Comment the code that is not there

I recently wrote code similar to this:

const App = (props) => {
  return (
    <ThemeProvider theme={theme}>
      <PageContent {...props} />
    </ThemeProvider>
  )
}

const PageContent = ({ Component, pageProps }) => {
  const getLayout = Component.getLayout ?? ((page) => page)
  return getLayout(<Component {...pageProps} />)
}

If it were my first time reading it, I’d think that the PageContent component is a pointless, even harmful addition: it’s only used once; it doesn’t express any remarkable idea; it forces the reader to store yet another name in an already crowded working memory.

I’d be strongly tempted to refactor it, and since it’s a non-functional change, I might do it as part of a larger change, heeding the boy scout rule:

const App = (props) => {
  const getLayout = Component.getLayout ?? ((page) => page)

  return (
    <ThemeProvider theme={theme}>
      {getLayout(<Component {...pageProps} />)}
    </ThemeProvider>
  )
}

I might even skip refreshing the page, because, again, it’s just a change in form.

Or is it?

I’d later find out that the background no longer respects the dark mode setting, while every other component does; after trying for a long while to debug the larger functional change without getting anywhere, I would trace the problem to the code above.

If you’re trying to figure out how the refactoring attemept could cause that, good luck.
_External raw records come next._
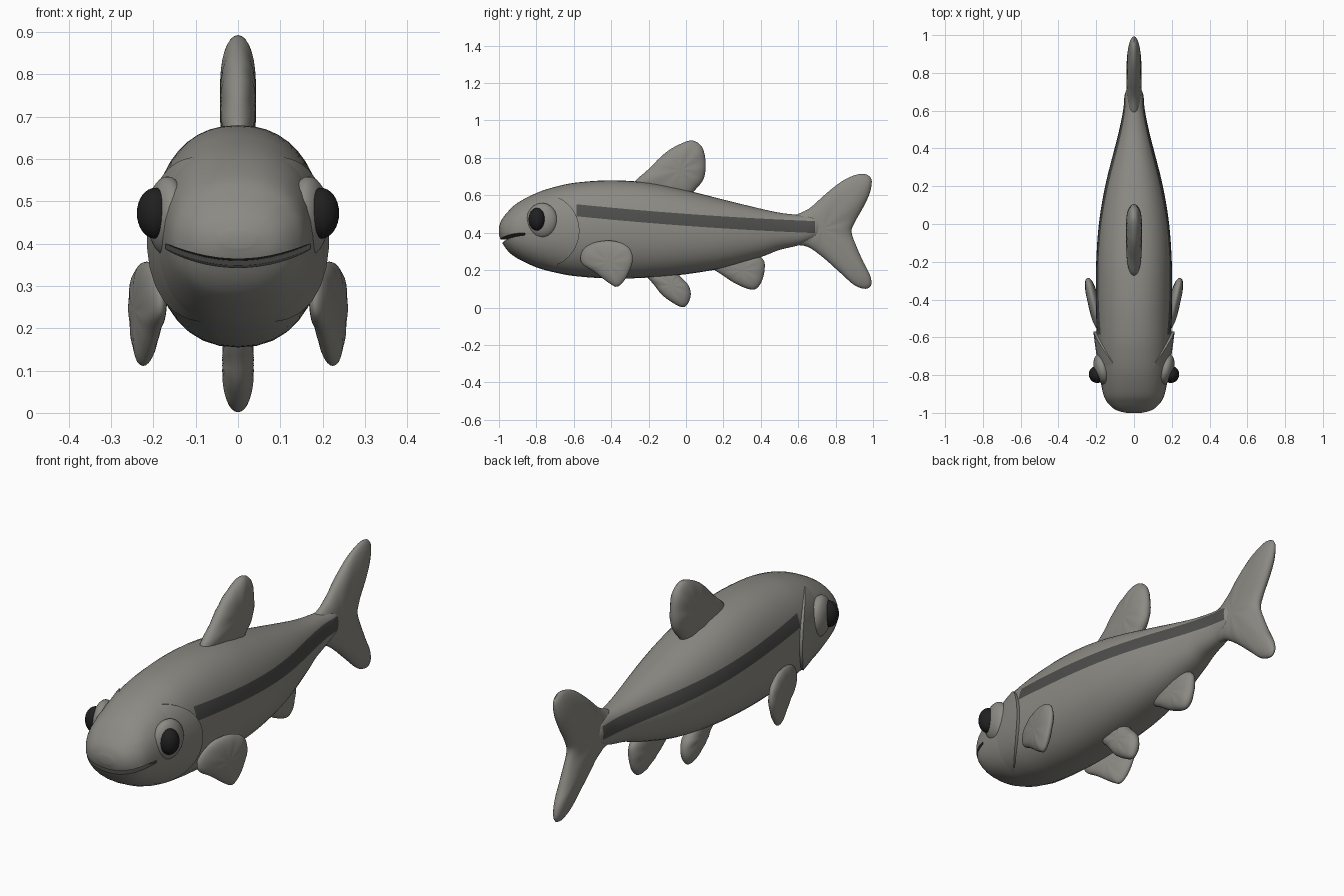
import bpy
import bmesh
from math import pi, sin, cos, asin, sqrt, atan2, radians
from mathutils import Vector, Matrix

if "Cube" in bpy.data.objects:
    bpy.data.objects.remove(bpy.data.objects["Cube"])


def material(name, r, g, b):
    mat = bpy.data.materials.new(name)
    mat.use_nodes = True
    mat.diffuse_color = (r, g, b, 1)
    bsdf = mat.node_tree.nodes["Principled BSDF"]
    bsdf.inputs["Base Color"].default_value = (r, g, b, 1)
    bsdf.inputs["Roughness"].default_value = 0.6
    return mat


skin_grey = material("skin grey", 0.26, 0.255, 0.23)
stripe_grey = material("stripe dark grey", 0.075, 0.075, 0.073)
mouth_dark = material("mouth dark", 0.05, 0.05, 0.048)
eye_black = material("eye black", 0.014, 0.014, 0.014)


def finish(name, bm, mats):
    bmesh.ops.recalc_face_normals(bm, faces=bm.faces)
    mesh = bpy.data.meshes.new(name)
    bm.to_mesh(mesh)
    bm.free()
    obj = bpy.data.objects.new(name, mesh)
    bpy.context.scene.collection.objects.link(obj)
    for mat in mats:
        mesh.materials.append(mat)
    return obj


def smooth(obj, degrees=40):
    obj.data.shade_smooth()
    obj.data.set_sharp_from_angle(angle=radians(degrees))


def loft(name, rings, mats, rule=lambda c, i: 0):
    """Join equal rings of points with quads and cap both ends."""
    bm = bmesh.new()
    loops = [[bm.verts.new(p) for p in ring] for ring in rings]
    n = len(loops[0])
    for a, b in zip(loops, loops[1:]):
        for i in range(n):
            j = (i + 1) % n
            face = bm.faces.new((a[i], a[j], b[j], b[i]))
            face.material_index = rule(face.calc_center_median(), i)
    for cap in (loops[0], loops[-1]):
        bm.faces.new(cap).material_index = rule(Vector((0, 9, 0)), 0)
    return finish(name, bm, mats)


def spline(points, steps, closed):
    """Sample a smooth curve through the points."""
    pts = [Vector(p) for p in points]
    n = len(pts)
    get = (lambda i: pts[i % n]) if closed else (lambda i: pts[max(0, min(n - 1, i))])
    out = []
    for i in range(n if closed else n - 1):
        a, b, c, d = (get(i + k) for k in (-1, 0, 1, 2))
        for s in range(steps):
            t = s / steps
            out.append(b + (c - a) * (t / 2) + (a * 2 - b * 5 + c * 4 - d) * (t * t / 2)
                       + (b * 3 - a - c * 3 + d) * (t ** 3 / 2))
    return out if closed else out + [pts[-1]]


def boolean(obj, cutter, operation):
    cutter.hide_render = True
    mod = obj.modifiers.new("cut", "BOOLEAN")
    mod.object, mod.operation, mod.solver = cutter, operation, "EXACT"
    graph = bpy.context.evaluated_depsgraph_get()
    mesh = bpy.data.meshes.new_from_object(obj.evaluated_get(graph))
    obj.modifiers.clear()
    obj.data = mesh
    bpy.data.objects.remove(cutter)


# Body profile: y, top, bottom, half width
profile = [(-1, .43, .39, .04), (-.985, .47, .35, .095), (-.95, .515, .3, .137),
           (-.9, .56, .262, .163), (-.8, .612, .215, .182), (-.7, .645, .187, .193),
           (-.585, .668, .167, .199), (-.4, .68, .155, .202), (-.2, .667, .16, .2),
           (0, .627, .178, .186), (.2, .577, .212, .153), (.4, .528, .27, .103),
           (.5, .507, .308, .078), (.6, .495, .332, .058), (.69, .49, .365, .048),
           (.74, .46, .39, .02)]
sections = spline(profile, 6, False)
UPPER, BAND, LOWER = 8, 2, 10
POWER = 2.25


def body_ring(section, grow=0.0):
    y, top, bottom, half = section
    mid, height = (top + bottom) / 2, (top - bottom) / 2 + grow
    # The band edges follow the side stripe
    t = max(0, min(1, (y + .585) / 1.275))
    line = .52 - .13 * t + .04 * t * t
    hi, lo = (asin(max(-.6, min(.75, (line + d - mid) / height))) for d in (.032, -.032))
    hi = max(hi, lo + .1)
    angles = [pi / 2 + (hi - pi / 2) * i / UPPER for i in range(UPPER)]
    angles += [hi + (lo - hi) * i / BAND for i in range(BAND)]
    angles += [lo + (-pi / 2 - lo) * i / LOWER for i in range(LOWER + 1)]
    right = [Vector(((half + grow) * max(0, 1 - abs(sin(a)) ** POWER) ** (1 / POWER),
                     y, mid + height * sin(a))) for a in angles]
    left = [Vector((-p.x, p.y, p.z)) for p in right[-2:0:-1]]
    return right + left


total = 2 * (UPPER + BAND + LOWER)


def stripe_rule(centre, i):
    in_band = UPPER <= min(i, total - 1 - i) < UPPER + BAND
    return 1 if in_band and -.585 < centre.y < .69 else 0


body = loft("body", [body_ring(s) for s in sections],
            [skin_grey, stripe_grey, mouth_dark], stripe_rule)

# Smiling mouth slot
slot = []
for k in range(-12, 13):
    x = k * .025
    z = .354 + 1.35 * x * x
    slot.append([(x, -1.1, z - .015), (x, -.86, z - .006),
                 (x, -.86, z + .006), (x, -1.1, z + .013)])
cutter = loft("mouth_cutter", slot, [skin_grey, stripe_grey, mouth_dark], lambda c, i: 2)
boolean(body, cutter, "DIFFERENCE")
smooth(body)

# Gill covers: a slightly swollen shell of the head with a round rear edge
shell = [body_ring(s, (s[0] + .75) * .09) for s in sections if -.86 < s[0] < -.5]
gills = loft("gill_covers", shell, [skin_grey])
disc = [[(x, -.76 + .19 * cos(a * pi / 32), .41 + .195 * sin(a * pi / 32))
         for a in range(64)] for x in (-.4, .4)]
boolean(gills, loft("gill_cutter", disc, [skin_grey]), "INTERSECT")
smooth(gills)


def fin(name, outline, thick, place, centre=None):
    """Pillow-shaped fin from a (y, z) outline, with faint rays."""
    edge = spline(outline, 4, True)
    mid = Vector(centre) if centre else sum(edge, Vector((0, 0))) / len(edge)
    rings = []
    for k in range(-9, 10):
        s = max(.03, cos(k * pi / 18))
        depth = thick * sqrt(max(0, 1 - s ** 3)) * (1 if k > 0 else -1)
        ring = []
        for p in edge:
            d = p - mid
            ray = 1 + .06 * s * cos(9 * atan2(d.y, d.x))
            q = mid + d * s
            ring.append(place(q.x, q.y, depth * ray if k else 0))
        rings.append(ring)
    smooth(loft(name, rings, [skin_grey]), 60)


def upright(y, z, w):
    return Vector((w, y, z))


# Fins on the centre line
fin("dorsal_fin", [(-.28, .65), (-.2, .74), (-.1, .835), (0, .887), (.05, .888),
                   (.09, .85), (.105, .77), (.095, .69), (.05, .63), (0, .59), (-.14, .58)],
    .042, upright)
fin("tail_fin", [(.56, .47), (.66, .53), (.75, .61), (.85, .685), (.94, .715),
                 (.99, .69), (.985, .62), (.95, .54), (.905, .46), (.885, .405),
                 (.91, .33), (.95, .24), (.985, .17), (.99, .12), (.96, .1),
                 (.9, .12), (.82, .19), (.73, .27), (.65, .325), (.56, .35)],
    .04, upright, (.73, .42))
fin("pelvic_fin", [(-.22, .19), (-.17, .12), (-.12, .06), (-.04, .008), (0, .008),
                   (.025, .06), (.015, .115), (-.03, .165), (-.07, .21), (-.15, .23)],
    .037, upright)
fin("anal_fin", [(.13, .23), (.2, .17), (.28, .12), (.36, .095), (.4, .13),
                 (.42, .2), (.41, .26), (.33, .3), (.22, .3)],
    .036, upright)


def ball(name, location, radii, turn, mat):
    bm = bmesh.new()
    bmesh.ops.create_uvsphere(bm, u_segments=32, v_segments=16, radius=1)
    bmesh.ops.transform(bm, verts=bm.verts, matrix=Matrix.Translation(location)
                        @ Matrix.Rotation(turn, 4, "Z") @ Matrix.Diagonal((*radii, 1)))
    smooth(finish(name, bm, [mat]))


# Paired fins and eyes
for side, word in ((1, "left"), (-1, "right")):
    fin(word + "_pectoral_fin",
        [(-.56, .24), (-.55, .31), (-.48, .35), (-.38, .355), (-.305, .32),
         (-.285, .25), (-.32, .16), (-.365, .112), (-.41, .13), (-.49, .19)],
        .03, lambda y, z, w: Vector((side * (.192 + .22 * (y + .52) + w), y, z)))
    ball(word + "_eye_socket", (side * .167, -.77, .465), (.045, .085, .094),
         -side * .25, skin_grey)
    ball(word + "_eye", (side * .196, -.797, .472), (.043, .045, .06),
         -side * .3, eye_black)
Although you might spot something if you’re well versed in React and you squint hard and you’ve encountered the circumstance before, it’s really hard, because the code you need to know the most to figure out what’s going on is nowhere in sight, it’s instead in the source for the page component itself, in a file far away:

export const getLayout = (page) => (
  <Layout bgImage={useColorModeValue(backgroundLight, backgroundDark)}>
    {page}
  <Layout>
)

Even so, still not obvious…

Imagine, however, that while writing the original code, I had placed this comment inside the PageContent component:

const App = (props) => (
  return (
    <ThemeProvider theme={theme}>
      <PageContent {...props} />
    </ThemeProvider>
  )
)

const PageContent = ({ Component, pageProps }) => {
  // Why not just have all this in <App>? Because getLayout uses the
  // color mode hook, which in turn must be called from under
  // <ThemeProvider> to work

  const getLayout = Component.getLayout || ((page) => page)
  return getLayout(<Component {...pageProps} />)
}

How likely is the reader now to jump into refactoring?

It’s second nature for programmers, while they’re writing code, to imagine it playing out at run time and continuously ask: “what’s likely to go wrong here? what could cause this to break? how can I prevent or handle it?” Users may provide invalid input, network connections might go down, the environment might not support the cabability, … Situations handled with schemas, timeouts, discovery, …

It pays to adopt the same mentality and, while you’re writing code, imagine it playing out at read time and ask: “what’s likely to go wrong here? what could cause this to be misunderstood? how can I prevent or handle it?” Commenting code that’s not there — explaining the outside-of-source reasons why the code is the way it is, instead of a more “logical”, “elegant”, or “obvious” form — is a relatively cheap and absolutely effective way to prevent read time bugs.